First recorded in 1965–70; noun use of verb phrase lock in
Dictionary.com Unabridged Based on the Random House Unabridged Dictionary, © Random House, Inc. 2023

How to use lock-in in a sentence

  • The law's supporters have been counting on a lock-in effect to make the law hard to repeal.

    The Rube Goldberg Policy Machine|Megan McArdle|October 2, 2012|DAILY BEAST
  • Lock-in is the decreased likelihood to search for, or change to, another option once an investment in something has been made.

    Don't Shack Up|David Frum|April 16, 2012|DAILY BEAST
  • To every appeal they heartlessly refused to divulge the key to the lock-in.

    Meeting of the Board|Alan Edward Nourse

British Dictionary definitions for lock-in


an illegal session of selling alcohol in a bar after the time when it should, by law, be closed
Collins English Dictionary - Complete & Unabridged 2012 Digital Edition © William Collins Sons & Co. Ltd. 1979, 1986 © HarperCollins Publishers 1998, 2000, 2003, 2005, 2006, 2007, 2009, 2012

Other Idioms and Phrases with lock-in

lock in


Enclose, surround, as in The ship was completely locked in ice. [c. 1400s]


Also, lock into. Fix firmly in position, commit to something. This phrase often occurs as be locked in or into, as in She felt she was locked in a binding agreement, or Many of the stockholders are locked into their present positions. [Mid-1900s]

The American Heritage® Idioms Dictionary Copyright © 2002, 2001, 1995 by Houghton Mifflin Harcourt Publishing Company.

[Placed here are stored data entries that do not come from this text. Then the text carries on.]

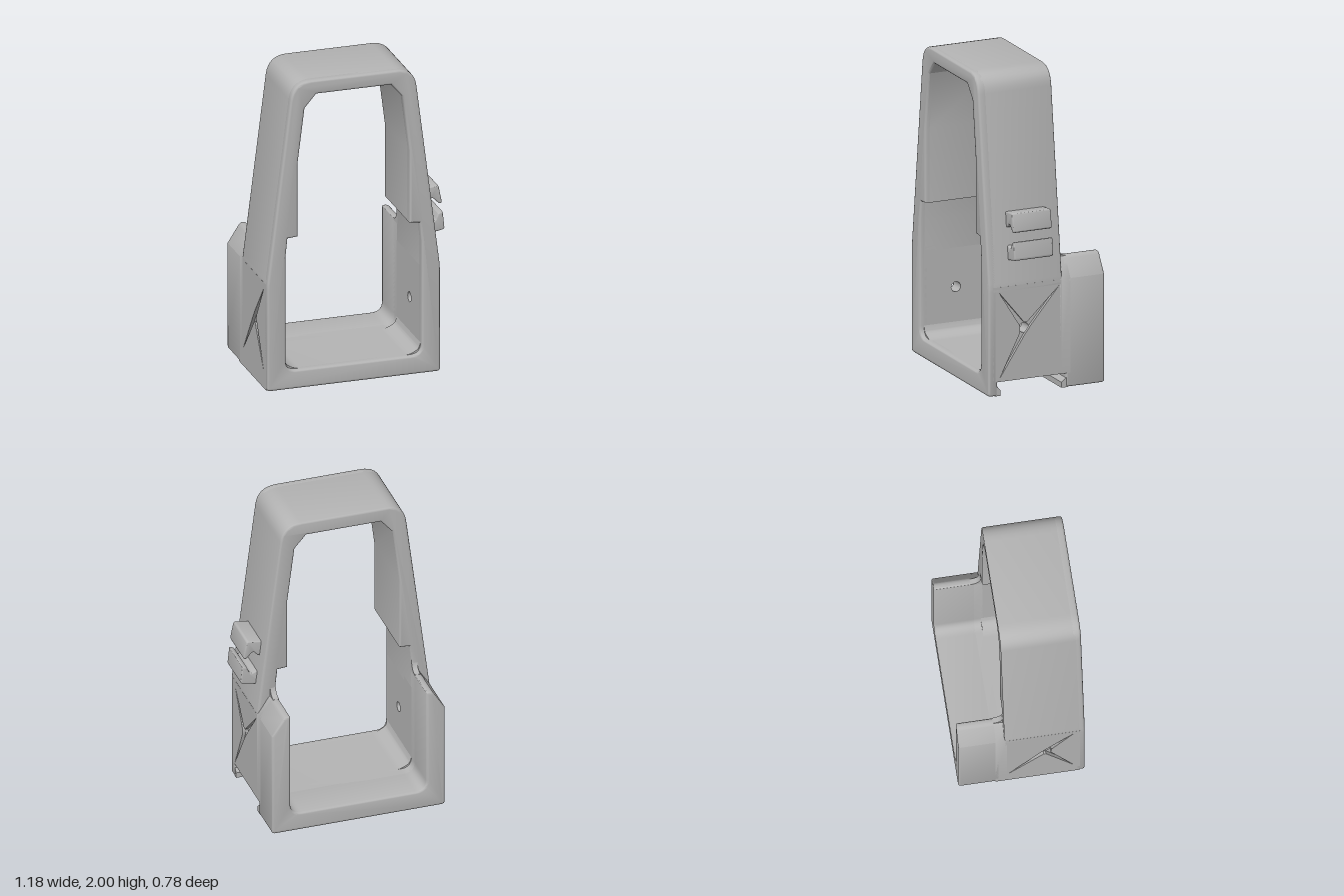
import * as THREE from 'three';
import { toCreasedNormals } from 'three/addons/utils/BufferGeometryUtils.js';

const CX = -0.038; // centre line of the frame

// Closed outline from [x, y, cornerRadius] points
function outline(points, Kind = THREE.Shape) {
  const path = new Kind();
  const n = points.length;
  points.forEach((p, i) => {
    const c = new THREE.Vector2(p[0], p[1]);
    const toward = (q) => {
      const d = new THREE.Vector2(q[0], q[1]).sub(c);
      return c.clone().add(d.setLength(Math.min(p[2] || 0, d.length() * 0.5)));
    };
    const a = toward(points[(i + n - 1) % n]);
    const b = toward(points[(i + 1) % n]);
    if (i === 0) path.moveTo(a.x, a.y);
    else path.lineTo(a.x, a.y);
    if (p[2]) path.quadraticCurveTo(c.x, c.y, b.x, b.y);
  });
  path.closePath();
  return path;
}

// Right half (bottom to top) plus its mirror image about the centre line
const mirrored = (half) => [
  ...half.map(([w, y, r]) => [CX + w, y, r]),
  ...half.slice().reverse().map(([w, y, r]) => [CX - w, y, r]),
];

function extrude(shape, from, to, bevel = 0) {
  const g = new THREE.ExtrudeGeometry(shape, {
    depth: to - from - 2 * bevel, curveSegments: 8, bevelEnabled: bevel > 0,
    bevelSize: bevel, bevelThickness: bevel, bevelOffset: -bevel, bevelSegments: 3,
  });
  g.translate(0, 0, from + bevel);
  return g;
}

export function createModel() {
  const model = new THREE.Group();
  model.name = 'mountingFrame';
  const grey = new THREE.MeshStandardMaterial({ color: 0xb4b4b4 });
  grey.name = 'grey plastic';

  const add = (name, geometry) => {
    const mesh = new THREE.Mesh(toCreasedNormals(geometry, 0.6), grey);
    mesh.name = name;
    model.add(mesh);
  };
  const alongZ = (name, shape, from, to, bevel) => add(name, extrude(shape, from, to, bevel));
  // Outline given as (-z, y), extruded along x
  const alongX = (name, shape, from, to, bevel) =>
    add(name, extrude(shape, from, to, bevel).rotateY(Math.PI / 2));

  const outerTop = [[0.555, 0.69, 0.03], [0.39, 2.0, 0.12]];
  const innerTop = [
    [0.437, 0.86], [0.424, 0.985], [0.36, 0.99], [0.36, 1.46],
    [0.314, 1.825], [0.24, 1.91],
  ];

  // Full closed loop at the front
  const loop = outline(mirrored([[0.555, 0, 0.02], ...outerTop]));
  loop.holes.push(outline(mirrored([[0.437, 0.12, 0.07], ...innerTop]), THREE.Path));
  alongZ('frontFrame', loop, 0.33, 0.39, 0.014);

  // Upper arch behind the front loop
  const arch = outline([
    ...mirrored([[0.555, 0.66], ...outerTop]),
    ...mirrored([[0.437, 0.66], ...innerTop]).reverse(),
  ]);
  alongZ('towerArch', arch, -0.105, 0.37, 0.012);

  // Open tray behind the tower, with chamfered side walls
  const tray = (bottom, r) => outline(mirrored([
    [0.555, bottom, r], [0.555, 0.69], [0.475, 0.815, 0.02],
    [0.437, 0.815, 0.012], [0.437, 0.12, 0.07],
  ]));
  alongZ('rearTray', tray(0, 0.02), -0.39, -0.13, 0.014);
  alongZ('trayBridge', tray(0.09, 0), -0.16, -0.09);

  // Floor over the mounting slot
  alongZ('floor', outline([
    [CX - 0.437, 0.09], [CX + 0.437, 0.09], [CX + 0.437, 0.19],
    [CX + 0.425, 0.15, 0.02], [CX + 0.367, 0.12, 0.03],
    [CX - 0.367, 0.12, 0.03], [CX - 0.425, 0.15, 0.02], [CX - 0.437, 0.19],
  ]), -0.1, 0.36);

  // Closed end of the slot and its undercut rails
  const slotEnd = new THREE.BoxGeometry(0.303, 0.1, 0.52);
  slotEnd.translate(-0.4415, 0.05, 0.1);
  add('slotEnd', slotEnd);
  alongX('frontRail', outline([[-0.345, 0], [-0.31, 0], [-0.31, 0.035], [-0.33, 0.06], [-0.345, 0.06]]), -0.3, 0.513);
  alongX('rearRail', outline([[0.1, 0], [0.145, 0], [0.145, 0.06], [0.13, 0.06], [0.1, 0.035]]), -0.3, 0.513);

  // Side walls: screw hole through the core, star-shaped creases in the skin
  const wall = (hole) => {
    const s = outline([[-0.36, 0.09], [0.1, 0.09], [0.1, 0.69], [-0.36, 0.69]]);
    s.holes.push(hole);
    return s;
  };
  const hole = () => new THREE.Path().absarc(-0.145, 0.41, 0.032, 0, Math.PI * 2, true);
  const star = (tips) => {
    const pts = [];
    tips.forEach(([z, y]) => {
      const a = Math.atan2(y - 0.41, -z + 0.145);
      const rim = (k) => [-0.145 + 0.042 * Math.cos(a + k), 0.41 + 0.042 * Math.sin(a + k)];
      pts.push(rim(-0.42), [-z, y], rim(0.42));
    });
    return outline(pts, THREE.Path);
  };
  alongX('rightWallCore', wall(hole()), CX - 0.535, CX - 0.437);
  alongX('leftWallCore', wall(hole()), CX + 0.437, CX + 0.535);
  alongX('leftWallSkin', wall(star([[-0.085, 0.655], [0.32, 0.655], [0.32, 0.105]])), CX + 0.535, CX + 0.555);
  alongX('rightWallSkin', wall(star([[0.32, 0.655], [0.32, 0.105], [-0.085, 0.105]])), CX - 0.555, CX - 0.535);

  // Concave fillets where the tower meets the tray walls
  for (const side of [-1, 1]) {
    const f = new THREE.Shape();
    f.moveTo(0.08, 0.8);
    f.lineTo(0.165, 0.8);
    f.lineTo(0.165, 0.815);
    f.quadraticCurveTo(0.103, 0.815, 0.1, 0.9);
    f.lineTo(0.08, 0.9);
    f.closePath();
    const x = CX + side * 0.455;
    alongX('wallFillet', f, x - 0.018, x + 0.018);
  }

  // Pair of cable clip jaws on the left side
  alongZ('upperClip', outline([
    [0.44, 1.04], [0.485, 1.055], [0.51, 1.085, 0.02], [0.56, 1.035, 0.01],
    [0.575, 1.045, 0.01], [0.552, 1.16, 0.015], [0.44, 1.145],
  ]), -0.01, 0.25, 0.008);
  alongZ('lowerClip', outline([
    [0.46, 0.85], [0.5, 0.85], [0.592, 0.868, 0.015], [0.58, 0.985, 0.01],
    [0.55, 0.975, 0.01], [0.53, 0.925, 0.02], [0.495, 0.94], [0.46, 0.94],
  ]), -0.01, 0.25, 0.008);

  return model;
}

Published by Houghton Mifflin Harcourt Publishing Company.